I love that it’s so women-led as a film, and I want to see more like that. It has its flaws, don’t get me wrong – I’d figured the final ‘twist’ by about the third scene, and there are holes and questions throughout. But those can be set aside (or could by me, anyway) until afterwards. I thought it was dark, different, and brilliant.
This year, my local cinema has started a process where people book specified seats, rather than just “first come, first
served seated” I don’t mind it at all, it makes sense and should make life easier for everyone.
Except, well, people.
Every film I’ve gone to see, there’s been a noticeable percentage of the people who either don’t sit in their booked seats (for whatever reason) or just seem to be confused by the whole concept of how the seats are organised into rows.

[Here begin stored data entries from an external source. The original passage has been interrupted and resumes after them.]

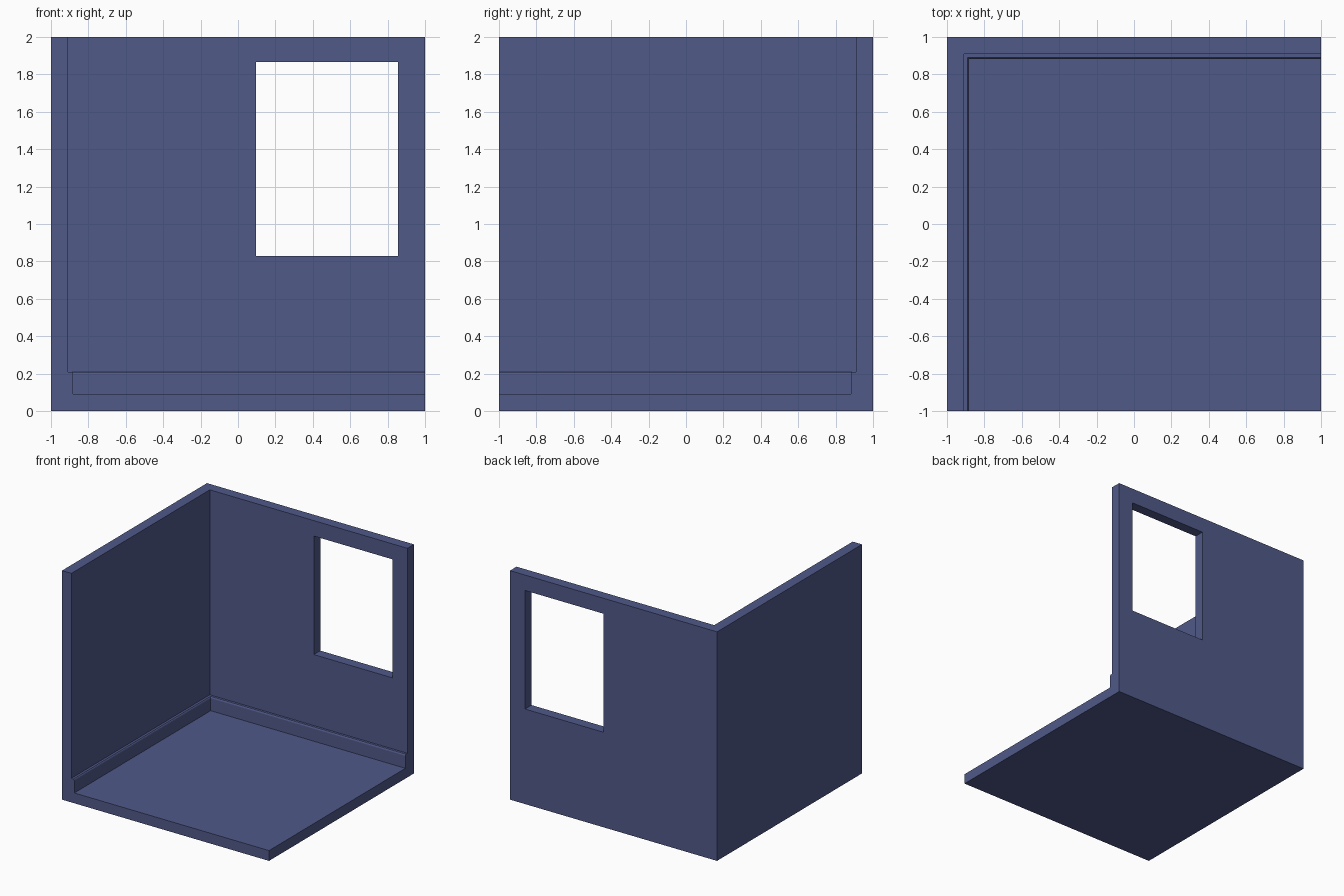
import bpy, bmesh

if "Cube" in bpy.data.objects:
    bpy.data.objects.remove(bpy.data.objects["Cube"])

T = 0.09          # wall and floor thickness
mat = bpy.data.materials.new("blue_paint")
mat.diffuse_color = (0.08, 0.10, 0.25, 1)
mat.use_nodes = True
mat.node_tree.nodes["Principled BSDF"].inputs["Base Color"].default_value = mat.diffuse_color


def finish(name, bm):
    bmesh.ops.recalc_face_normals(bm, faces=bm.faces)
    mesh = bpy.data.meshes.new(name)
    bm.to_mesh(mesh)
    bm.free()
    mesh.materials.append(mat)
    obj = bpy.data.objects.new(name, mesh)
    bpy.context.collection.objects.link(obj)
    return obj


def box(name, lo, hi):
    bm = bmesh.new()
    bmesh.ops.create_cube(bm, size=1)
    for v in bm.verts:
        v.co = [lo[i] + (v.co[i] + 0.5) * (hi[i] - lo[i]) for i in range(3)]
    return finish(name, bm)


def cut(obj, cutter):
    mod = obj.modifiers.new(cutter.name, 'BOOLEAN')
    mod.operation = 'DIFFERENCE'
    mod.solver = 'EXACT'
    mod.object = cutter
    cutter.hide_render = True
    bpy.context.view_layer.objects.active = obj
    bpy.ops.object.modifier_apply(modifier=mod.name)
    bpy.data.objects.remove(cutter)


# Floor with left and back walls, open at front, right and top
room = box("room_shell", (-1, -1, 0), (1, 1, 2))
cut(room, box("interior_cutter", (-1 + T, -1.5, T), (1.5, 1 - T, 2.5)))

# Window opening in the back wall
cut(room, box("window_cutter", (0.095, 0.7, 0.83), (0.855, 1.2, 1.865)))

# Baseboard: bevelled profile (depth, height) mitred round the corner
profile = [(0, T), (0.029, T), (0.029, 0.198), (0.027, 0.204),
           (0.021, 0.21), (0, 0.21)]
bm = bmesh.new()
x0, y0 = -1 + T, 1 - T
rings = [[bm.verts.new(p) for p in ring] for ring in (
    [(x0 + d, -1, z) for d, z in profile],
    [(x0 + d, y0 - d, z) for d, z in profile],
    [(1, y0 - d, z) for d, z in profile])]
n = len(profile)
for a, b in zip(rings, rings[1:]):
    for i in range(n):
        j = (i + 1) % n
        bm.faces.new((a[i], a[j], b[j], b[i]))
bm.faces.new(rings[0])
bm.faces.new(rings[-1])
finish("baseboard", bm)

It’s a simple process – or is to me, anyway. If you stand at the front, with your back to the screen, the seats go from row A at the front to row Z (or whatever) at the back, and from 1 on the left to 100 on the right. It’s simple, but it confuses so many people, it’s really quite scary.
Really, is this concept so difficult to comprehend?
As planned, last weekend was fairly quiet – and much needed.
The only booked thing I had in was to get someone from nPower’s third-party partner company in to look at my electricity meter. I’m going to write about that in a different post, because it gets long-winded, and slightly farcical. (As do all things nPower)
Other than that, I didn’t do much. The total of activities was
- Visit the cinema (twice)
- Keep up my walking targets, so I did wander round Milton Keynes etc.
- A bit of shopping
- Sorting out the back yard, including buying new pots and plants, and getting them installed/planted.
- Other very small odds and sods.
So it was decent. It would’ve been better if I’d actually been able to sleep well too, but there we go, that’d be pushing my luck too far.